It seems that even Csáky thought that any legislative steps concerning dual citizenship should be postponed until after the Slovak elections. Csáky apparently had a talk with Orbán on the question, but János Lázár made it clear Monday morning on Ma Reggel, MTV's political show, that although naturally Viktor Orbán would listen to Pál Csáky, "the legislative work cannot wait." So, basically, it really doesn't matter what the Hungarians of Slovakia want, the bull in the china closet charges ahead. After all, in the middle of a huge European financial crisis, dual citizenship is of prime importance in a country that is barely out of hot water economically. Neither the Hungarians of the neighboring countries nor the inhabitants of Hungary proper can live another moment without increasing the number of Hungarian citizens, even if it allegedly has only "symbolic significance." As far as the new Hungarian government is concerned the decision is theirs and theirs alone; bilateral talks are out of the question.
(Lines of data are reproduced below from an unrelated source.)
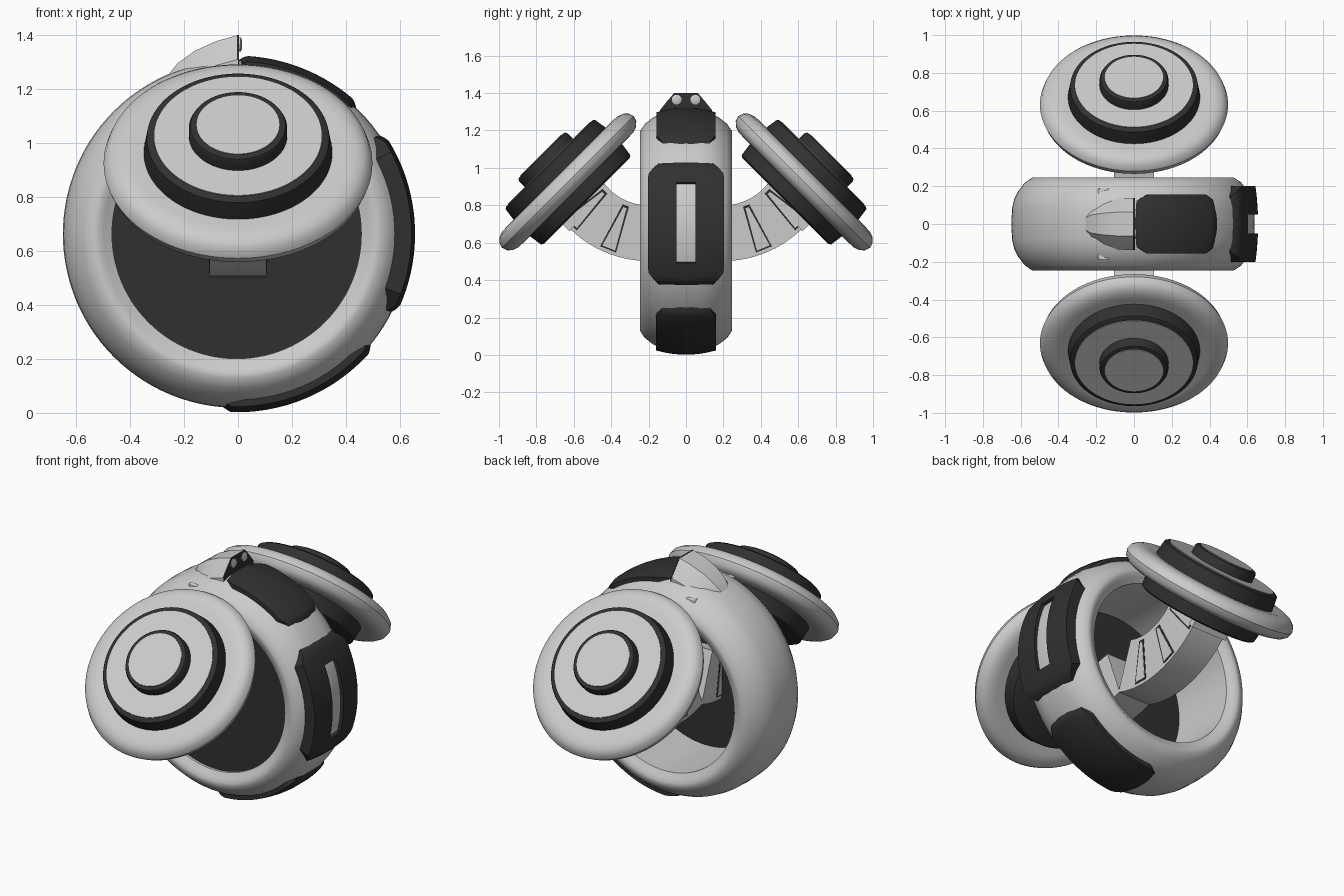
import bpy, bmesh
from math import sin, cos, pi, radians, sqrt
from mathutils import Matrix, Vector

if "Cube" in bpy.data.objects:
    bpy.data.objects.remove(bpy.data.objects["Cube"])

dark = bpy.data.materials.new("dark_trim")
dark.diffuse_color = (0.03, 0.03, 0.03, 1)
dark.use_nodes = True
dark.node_tree.nodes["Principled BSDF"].inputs["Base Color"].default_value = dark.diffuse_color
CX, CZ = -0.005, 0.663          # wheel centre


def finish(name, bm, mat=None, angle=35, bevel=0):
    bmesh.ops.remove_doubles(bm, verts=bm.verts, dist=1e-5)
    bmesh.ops.recalc_face_normals(bm, faces=bm.faces)
    me = bpy.data.meshes.new(name)
    bm.to_mesh(me)
    bm.free()
    ob = bpy.data.objects.new(name, me)
    bpy.context.collection.objects.link(ob)
    if mat:
        me.materials.append(mat)
    if bevel:
        b = ob.modifiers.new("bevel", 'BEVEL')
        b.width, b.segments, b.limit_method = bevel, 2, 'ANGLE'
        b.angle_limit = radians(40)
    bpy.ops.object.select_all(action='DESELECT')
    ob.select_set(True)
    bpy.context.view_layer.objects.active = ob
    bpy.ops.object.shade_smooth_by_angle(angle=radians(angle))
    return ob


def lathe(name, profile, origin, axis, mat=None, closed=False, segs=80):
    """Spin (radius, height) points around an axis."""
    rot = Vector(axis).to_track_quat('Z', 'Y').to_matrix().to_4x4()
    mw = Matrix.Translation(origin) @ rot
    bm = bmesh.new()
    rings = []
    for i in range(segs):
        a = 2 * pi * i / segs
        rings.append([bm.verts.new(mw @ Vector((r * cos(a), r * sin(a), h))) for r, h in profile])
    n = len(profile)
    for i in range(segs):
        p, q = rings[i], rings[(i + 1) % segs]
        for j in range(n if closed else n - 1):
            k = (j + 1) % n
            bm.faces.new((p[j], p[k], q[k], q[j]))
    if not closed:
        bm.faces.new([r[0] for r in rings])
        bm.faces.new([r[-1] for r in rings])
    return finish(name, bm, mat)


def loft(name, sections, mat=None, angle=35, bevel=0):
    """Skin equal-length closed cross-sections and cap the ends."""
    bm = bmesh.new()
    rows = [[bm.verts.new(p) for p in s] for s in sections]
    n = len(rows[0])
    for a, b in zip(rows, rows[1:]):
        for j in range(n):
            bm.faces.new((a[j], a[(j + 1) % n], b[(j + 1) % n], b[j]))
    bm.faces.new(rows[0])
    bm.faces.new(rows[-1])
    return finish(name, bm, mat, angle, bevel)


# Main wheel with rounded outer wall and open centre
half = [(0.644, 0.0), (0.641, 0.08), (0.63, 0.13), (0.607, 0.175), (0.572, 0.22),
        (0.535, 0.245), (0.512, 0.245), (0.492, 0.232), (0.462, 0.215)]
wheel_profile = half + [(r, -h) for r, h in reversed(half[1:])]
lathe("wheel_ring", wheel_profile, (CX, 0, CZ), (0, 1, 0), closed=True, segs=112)

# Dark panel closing the front of the opening
lathe("wheel_panel", [(0.47, -0.01), (0.47, 0.01)], (CX, -0.19, CZ), (0, 1, 0), dark)


def tread_pad(name, a0, a1, hw, crown, slot=None):
    """Curved dark pad hugging the wheel, with clipped corners and optional slot."""
    steps = 36
    bm = bmesh.new()
    cols = [-1, -0.75, -0.5, -0.25, 0.25, 0.5, 0.75, 1]

    def point(i, c, lift):
        a = a0 + (a1 - a0) * i / steps
        edge = min(a - a0, a1 - a)
        w = hw * (0.72 + 0.28 * min(1, edge / 7))
        y = c * w
        r = (0.662 - crown * c * c - 0.02 * max(0, 1 - edge / 3)) if lift else 0.53
        t = radians(a)
        return Vector((CX + r * cos(t), y, CZ + r * sin(t)))

    grid = {(i, j, k): bm.verts.new(point(i, c, k))
            for i in range(steps + 1) for j, c in enumerate(cols) for k in (0, 1)}
    cells = set()
    for i in range(steps):
        a = a0 + (a1 - a0) * (i + 0.5) / steps
        for j in range(len(cols) - 1):
            if slot and j == 3 and slot[0] < a < slot[1]:
                continue
            cells.add((i, j))
    for i, j in cells:
        quad = [(i, j), (i + 1, j), (i + 1, j + 1), (i, j + 1)]
        for k in (0, 1):
            bm.faces.new([grid[(*q, k)] for q in quad])
        near = [(i, j - 1), (i + 1, j), (i, j + 1), (i - 1, j)]
        sides = [(0, 1), (1, 2), (2, 3), (3, 0)]
        for nb, (s, e) in zip(near, sides):
            if nb not in cells:
                # neighbour order matches the quad's edges
                p, q = quad[s], quad[e]
                bm.faces.new((grid[(*p, 0)], grid[(*q, 0)], grid[(*q, 1)], grid[(*p, 1)]))
    return finish(name, bm, dark)


tread_pad("upper_pad", 46, 90, 0.157, 0.022)
tread_pad("side_pad", -27, 35, 0.202, 0.014, slot=(-15.5, 23.5))
tread_pad("lower_pad", -95, -39, 0.16, 0.022)

# Crest on top of the wheel, with dark face and two lamps
crest = []
for x, top, w in [(-0.26, 1.25, 0.07), (-0.225, 1.295, 0.105), (-0.16, 1.342, 0.125),
                  (-0.08, 1.378, 0.138), (0.0, 1.4, 0.138)]:
    low = top - 0.09
    crest.append([(x, -w, 1.19), (x, -w, low), (x, -w * 0.8, low + 0.035), (x, -w * 0.46, top),
                  (x, w * 0.46, top), (x, w * 0.8, low + 0.035), (x, w, low), (x, w, 1.19)])
loft("crest", crest, angle=25)
face = crest[-1]
loft("crest_face", [[(x, y, z) for _, y, z in face] for x in (-0.004, 0.004)], dark)
for s in (-1, 1):
    lathe("crest_lamp", [(0.026, 0), (0.026, 0.01), (0.018, 0.014)],
          (0, s * 0.05, 1.365), (1, 0, 0), segs=24)

rim = [(0.30, 0.05), (0.40, 0.062), (0.435, 0.06), (0.465, 0.05), (0.488, 0.03), (0.498, 0.0)]
rim = rim + [(r, -h) for r, h in reversed(rim[:-1])]
drum = [(0.325, -0.143), (0.338, -0.135), (0.35, -0.05), (0.35, 0.05), (0.338, 0.132), (0.325, 0.14)]
knob = [(0.182, 0.12), (0.182, 0.185), (0.176, 0.197), (0.166, 0.2)]

for s, side in ((-1, "front"), (1, "back")):
    # Tilted shoulder disc: pale rim, dark drum, pale face, dark knob, pale cap
    c, n = (0, s * 0.632, 0.925), (0, s * sqrt(0.5), sqrt(0.5))
    lathe(side + "_disc_rim", rim, c, n, closed=True, segs=96)
    lathe(side + "_disc_drum", drum, c, n, dark, segs=96)
    lathe(side + "_disc_face", [(0.312, 0.12), (0.312, 0.144)], c, n, segs=96)
    lathe(side + "_disc_knob", knob, c, n, dark, segs=64)
    lathe(side + "_disc_cap", [(0.155, 0.18), (0.155, 0.204)], c, n, segs=64)

    # Curved arm sweeping from the wheel up to the disc
    def polar(x, r, deg):
        t = radians(deg)
        return (x, s * (0.2 + r * sin(t)), 1.1 - r * cos(t))

    arm = [[polar(-0.105, 0.30, a), polar(0.105, 0.30, a), polar(0.105, 0.598, a), polar(-0.105, 0.598, a)]
           for a in range(-20, 53, 4)]
    loft(side + "_arm", arm)

    # Small clip joining arm and disc
    loft(side + "_arm_clip", [[polar(-0.115, 0.57, a), polar(0.115, 0.57, a),
                               polar(0.115, 0.61, a), polar(-0.115, 0.61, a)] for a in (44, 50)])

    # Outlined wedge insets on both arm sides
    for mid in (-2, 22, 46):
        for sx in (-1, 1):
            for part, g, x, mat in (("outline", 0, 0.107, dark), ("inset", 0.009, 0.109, None)):
                pts = []
                for r, w in ((0.325 + g * 1.4, 0.018 - g), (0.58 - g, 0.046 - g)):
                    d = w / r * 180 / pi
                    pts.append([(r, mid - d), (r, mid + d)])
                loop = [pts[0][0], pts[0][1], pts[1][1], pts[1][0]]
                loft(side + "_arm_" + part,
                     [[polar(sx * h, r, a) for r, a in loop] for h in (0.1, x)], mat)

    # Little latch block on the wheel shoulder
    loft(side + "_latch", [[(-0.19, s * 0.15, z), (-0.13, s * 0.15, z), (-0.13, s * 0.19, z),
                            (-0.19, s * 0.19, z)] for z in (1.18, 1.25)], bevel=0.006)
Alas, the Hungarians who are supposed to be the beneficiaries of this dual citizenship live in foreign countries and therefore are at the mercy of their own government's policies. And Fico is making threatening noises about introducing a constitutional amendment that would forbid Slovak citizens from holding a dual citizenship. Or, to be more precise, by choosing Hungarian citizenship they would lose their Slovak citizenship. According to Béla Bugár, whom I heard in an interview yesterday, Fico will most likely have a large enough majority in parliament to pass such a constitutional change. In Bugár's opinion, the result of all this will be the growth of Slovak nationalism and an increase in fears of reprisals against Hungarians in Slovakia. All in all, it is a singularly bad idea.
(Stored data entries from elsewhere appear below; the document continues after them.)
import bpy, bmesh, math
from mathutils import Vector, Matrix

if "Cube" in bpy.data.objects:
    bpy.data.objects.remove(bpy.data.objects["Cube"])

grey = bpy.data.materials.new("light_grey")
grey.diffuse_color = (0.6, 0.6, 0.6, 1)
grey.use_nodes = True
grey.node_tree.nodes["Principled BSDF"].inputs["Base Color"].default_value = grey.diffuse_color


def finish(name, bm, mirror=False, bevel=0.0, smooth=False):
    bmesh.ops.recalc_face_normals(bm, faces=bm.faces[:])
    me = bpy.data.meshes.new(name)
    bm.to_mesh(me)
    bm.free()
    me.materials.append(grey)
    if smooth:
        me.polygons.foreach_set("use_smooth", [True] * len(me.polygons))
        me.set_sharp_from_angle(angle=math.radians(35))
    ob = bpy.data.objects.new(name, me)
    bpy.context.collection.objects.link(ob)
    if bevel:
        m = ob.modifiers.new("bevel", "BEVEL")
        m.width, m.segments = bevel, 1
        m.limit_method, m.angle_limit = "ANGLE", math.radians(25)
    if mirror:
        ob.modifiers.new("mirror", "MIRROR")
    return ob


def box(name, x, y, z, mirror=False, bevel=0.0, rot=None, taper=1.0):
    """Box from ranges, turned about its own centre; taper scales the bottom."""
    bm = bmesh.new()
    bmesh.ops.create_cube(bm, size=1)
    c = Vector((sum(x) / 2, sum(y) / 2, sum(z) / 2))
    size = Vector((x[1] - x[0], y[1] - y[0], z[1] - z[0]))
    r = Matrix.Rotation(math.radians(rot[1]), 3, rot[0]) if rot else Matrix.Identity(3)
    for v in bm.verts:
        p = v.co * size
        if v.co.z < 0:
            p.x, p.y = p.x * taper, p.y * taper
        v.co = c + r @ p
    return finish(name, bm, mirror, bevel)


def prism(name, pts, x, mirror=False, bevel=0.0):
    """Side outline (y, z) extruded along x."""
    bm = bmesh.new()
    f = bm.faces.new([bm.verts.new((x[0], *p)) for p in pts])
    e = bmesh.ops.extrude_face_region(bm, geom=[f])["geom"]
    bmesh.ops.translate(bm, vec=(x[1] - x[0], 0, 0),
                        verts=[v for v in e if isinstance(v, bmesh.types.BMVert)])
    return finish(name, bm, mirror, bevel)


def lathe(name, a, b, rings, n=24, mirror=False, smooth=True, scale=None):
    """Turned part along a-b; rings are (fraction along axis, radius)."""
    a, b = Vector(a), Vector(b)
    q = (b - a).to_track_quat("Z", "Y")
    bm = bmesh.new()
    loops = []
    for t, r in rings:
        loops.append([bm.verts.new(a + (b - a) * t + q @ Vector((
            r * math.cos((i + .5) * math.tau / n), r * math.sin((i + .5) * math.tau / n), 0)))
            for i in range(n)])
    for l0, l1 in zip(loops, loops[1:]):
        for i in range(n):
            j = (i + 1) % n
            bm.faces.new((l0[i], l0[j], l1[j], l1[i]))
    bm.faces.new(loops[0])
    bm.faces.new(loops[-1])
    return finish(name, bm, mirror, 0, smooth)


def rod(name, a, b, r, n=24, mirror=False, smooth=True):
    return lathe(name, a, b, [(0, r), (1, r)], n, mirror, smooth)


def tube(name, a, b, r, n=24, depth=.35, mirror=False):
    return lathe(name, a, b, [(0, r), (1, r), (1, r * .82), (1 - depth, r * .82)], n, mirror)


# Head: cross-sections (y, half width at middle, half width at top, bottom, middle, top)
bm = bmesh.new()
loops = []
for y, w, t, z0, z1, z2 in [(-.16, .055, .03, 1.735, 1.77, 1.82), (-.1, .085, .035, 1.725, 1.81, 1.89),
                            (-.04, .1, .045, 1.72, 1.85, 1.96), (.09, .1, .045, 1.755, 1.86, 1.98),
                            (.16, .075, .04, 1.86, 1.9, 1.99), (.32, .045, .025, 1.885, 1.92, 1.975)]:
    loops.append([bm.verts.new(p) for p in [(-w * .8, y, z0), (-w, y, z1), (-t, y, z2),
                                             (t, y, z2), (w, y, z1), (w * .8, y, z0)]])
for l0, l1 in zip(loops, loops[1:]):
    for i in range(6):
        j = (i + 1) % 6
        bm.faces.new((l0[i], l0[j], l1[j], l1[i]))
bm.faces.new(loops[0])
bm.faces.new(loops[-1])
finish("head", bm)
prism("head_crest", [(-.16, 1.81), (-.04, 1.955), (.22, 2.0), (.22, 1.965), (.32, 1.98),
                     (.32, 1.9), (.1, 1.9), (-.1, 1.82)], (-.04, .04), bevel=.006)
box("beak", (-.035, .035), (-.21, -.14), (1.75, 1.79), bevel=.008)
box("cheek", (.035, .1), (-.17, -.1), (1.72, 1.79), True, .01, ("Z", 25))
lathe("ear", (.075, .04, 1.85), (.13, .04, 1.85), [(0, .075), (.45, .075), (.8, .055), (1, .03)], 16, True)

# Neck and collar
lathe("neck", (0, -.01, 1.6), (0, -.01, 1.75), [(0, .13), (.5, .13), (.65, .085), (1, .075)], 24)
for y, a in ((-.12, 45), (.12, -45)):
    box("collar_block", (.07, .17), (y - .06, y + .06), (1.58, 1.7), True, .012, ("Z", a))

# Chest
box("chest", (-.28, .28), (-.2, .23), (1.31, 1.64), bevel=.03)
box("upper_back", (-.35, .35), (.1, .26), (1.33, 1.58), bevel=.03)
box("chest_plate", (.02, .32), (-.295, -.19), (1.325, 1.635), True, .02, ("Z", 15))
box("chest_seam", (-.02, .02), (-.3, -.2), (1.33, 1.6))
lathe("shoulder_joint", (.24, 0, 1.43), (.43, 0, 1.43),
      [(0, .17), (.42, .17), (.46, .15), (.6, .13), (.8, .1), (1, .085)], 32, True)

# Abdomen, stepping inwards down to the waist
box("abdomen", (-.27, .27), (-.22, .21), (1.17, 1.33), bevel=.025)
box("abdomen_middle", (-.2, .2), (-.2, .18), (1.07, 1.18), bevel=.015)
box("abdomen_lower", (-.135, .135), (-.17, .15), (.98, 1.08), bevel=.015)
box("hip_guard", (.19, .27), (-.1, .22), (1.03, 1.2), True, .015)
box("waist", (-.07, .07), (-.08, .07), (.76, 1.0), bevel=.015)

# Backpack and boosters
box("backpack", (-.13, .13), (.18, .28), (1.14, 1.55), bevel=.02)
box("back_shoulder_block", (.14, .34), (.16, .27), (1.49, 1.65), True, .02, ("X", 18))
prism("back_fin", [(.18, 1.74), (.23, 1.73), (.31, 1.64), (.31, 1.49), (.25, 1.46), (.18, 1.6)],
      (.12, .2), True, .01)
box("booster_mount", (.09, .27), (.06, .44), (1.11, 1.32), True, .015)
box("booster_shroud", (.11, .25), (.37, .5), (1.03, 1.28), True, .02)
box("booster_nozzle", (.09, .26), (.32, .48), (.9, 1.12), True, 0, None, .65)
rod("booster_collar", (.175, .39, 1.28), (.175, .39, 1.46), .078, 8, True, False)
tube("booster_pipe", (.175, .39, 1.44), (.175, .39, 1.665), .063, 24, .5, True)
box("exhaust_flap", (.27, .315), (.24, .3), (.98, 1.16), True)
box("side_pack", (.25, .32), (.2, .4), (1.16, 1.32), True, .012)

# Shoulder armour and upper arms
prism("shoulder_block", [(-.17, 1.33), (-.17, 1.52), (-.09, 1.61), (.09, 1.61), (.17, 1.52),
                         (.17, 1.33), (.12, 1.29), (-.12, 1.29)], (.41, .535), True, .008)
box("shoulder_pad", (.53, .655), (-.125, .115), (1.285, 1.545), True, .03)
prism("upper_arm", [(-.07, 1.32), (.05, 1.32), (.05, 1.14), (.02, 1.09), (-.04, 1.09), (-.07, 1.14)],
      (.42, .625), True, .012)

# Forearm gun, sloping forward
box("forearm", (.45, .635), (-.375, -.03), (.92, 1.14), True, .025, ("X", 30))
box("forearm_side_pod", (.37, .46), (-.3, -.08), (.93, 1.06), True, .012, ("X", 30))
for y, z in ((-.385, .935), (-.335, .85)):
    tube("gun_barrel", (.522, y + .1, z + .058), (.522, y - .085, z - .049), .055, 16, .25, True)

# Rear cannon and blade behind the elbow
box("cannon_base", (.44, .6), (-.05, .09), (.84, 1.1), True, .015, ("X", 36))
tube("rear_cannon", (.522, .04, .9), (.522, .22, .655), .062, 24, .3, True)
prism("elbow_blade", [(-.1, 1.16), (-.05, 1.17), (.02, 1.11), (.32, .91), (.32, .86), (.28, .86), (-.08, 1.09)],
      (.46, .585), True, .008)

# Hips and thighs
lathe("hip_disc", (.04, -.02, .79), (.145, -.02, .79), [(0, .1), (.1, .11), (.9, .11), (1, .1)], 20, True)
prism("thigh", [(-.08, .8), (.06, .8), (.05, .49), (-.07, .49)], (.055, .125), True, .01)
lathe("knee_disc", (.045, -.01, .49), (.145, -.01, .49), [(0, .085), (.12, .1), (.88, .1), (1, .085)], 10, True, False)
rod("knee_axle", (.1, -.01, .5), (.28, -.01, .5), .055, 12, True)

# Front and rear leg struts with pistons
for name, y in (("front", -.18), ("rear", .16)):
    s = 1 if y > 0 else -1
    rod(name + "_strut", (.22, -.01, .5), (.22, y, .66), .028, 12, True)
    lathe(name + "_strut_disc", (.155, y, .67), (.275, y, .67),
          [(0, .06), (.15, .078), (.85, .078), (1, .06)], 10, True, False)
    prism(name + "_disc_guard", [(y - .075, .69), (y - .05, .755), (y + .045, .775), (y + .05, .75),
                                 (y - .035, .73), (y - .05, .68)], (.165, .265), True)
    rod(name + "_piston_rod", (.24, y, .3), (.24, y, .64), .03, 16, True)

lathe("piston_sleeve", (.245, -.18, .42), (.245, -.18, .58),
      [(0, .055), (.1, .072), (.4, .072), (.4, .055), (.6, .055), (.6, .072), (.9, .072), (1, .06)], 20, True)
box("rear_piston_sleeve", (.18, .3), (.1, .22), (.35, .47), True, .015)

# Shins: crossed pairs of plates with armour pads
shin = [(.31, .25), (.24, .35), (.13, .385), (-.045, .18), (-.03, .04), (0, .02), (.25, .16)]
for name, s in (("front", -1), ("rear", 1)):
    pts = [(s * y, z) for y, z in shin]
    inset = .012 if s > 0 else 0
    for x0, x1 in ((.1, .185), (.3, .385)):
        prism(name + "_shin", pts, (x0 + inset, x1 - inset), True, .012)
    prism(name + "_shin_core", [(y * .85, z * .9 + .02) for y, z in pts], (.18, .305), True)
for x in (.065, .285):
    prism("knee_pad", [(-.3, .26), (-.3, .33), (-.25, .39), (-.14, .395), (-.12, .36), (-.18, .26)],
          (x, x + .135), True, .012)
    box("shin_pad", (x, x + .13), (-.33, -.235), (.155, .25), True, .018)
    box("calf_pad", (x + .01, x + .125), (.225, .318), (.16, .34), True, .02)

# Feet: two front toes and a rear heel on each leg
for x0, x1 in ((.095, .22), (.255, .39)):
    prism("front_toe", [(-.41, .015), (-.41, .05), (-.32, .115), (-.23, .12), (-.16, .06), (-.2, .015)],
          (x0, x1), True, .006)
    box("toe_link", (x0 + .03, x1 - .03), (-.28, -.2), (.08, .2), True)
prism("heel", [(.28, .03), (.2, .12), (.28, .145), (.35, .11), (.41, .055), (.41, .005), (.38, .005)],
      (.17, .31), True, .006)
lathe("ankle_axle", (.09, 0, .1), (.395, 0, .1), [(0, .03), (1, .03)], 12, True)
Some people don't understand why Fico is so paranoid. Most likely dual citizenship wouldn't threaten Slovakia's national security as Fico claims. However, given the Hungarian hyperbole with which the whole issue has been introduced, their fears might not be without foundation. It seems that June 4th, the day the Treaty of Trianon was signed in 1920, will be declared a day of remembrance. Speeches on such occasions are always inflammatory. And the legislation governing dual citizenship would be made official on August 20, the Day of St. Stephen. Orbán and his fellow politicians talk about "unification of the nation across borders" that might sound sweet to Hungarian ears, but it has a very bad ring in the successor states. Jobbik openly talks about border revisions. Hungarian nationalism inside of Hungary has been growing fairly steadily and with the change of government that nationalism will be magnified. I'm afraid Orbán & Co. are bad news for the European Union, for regional cooperation, and for the best interests of Hungary itself.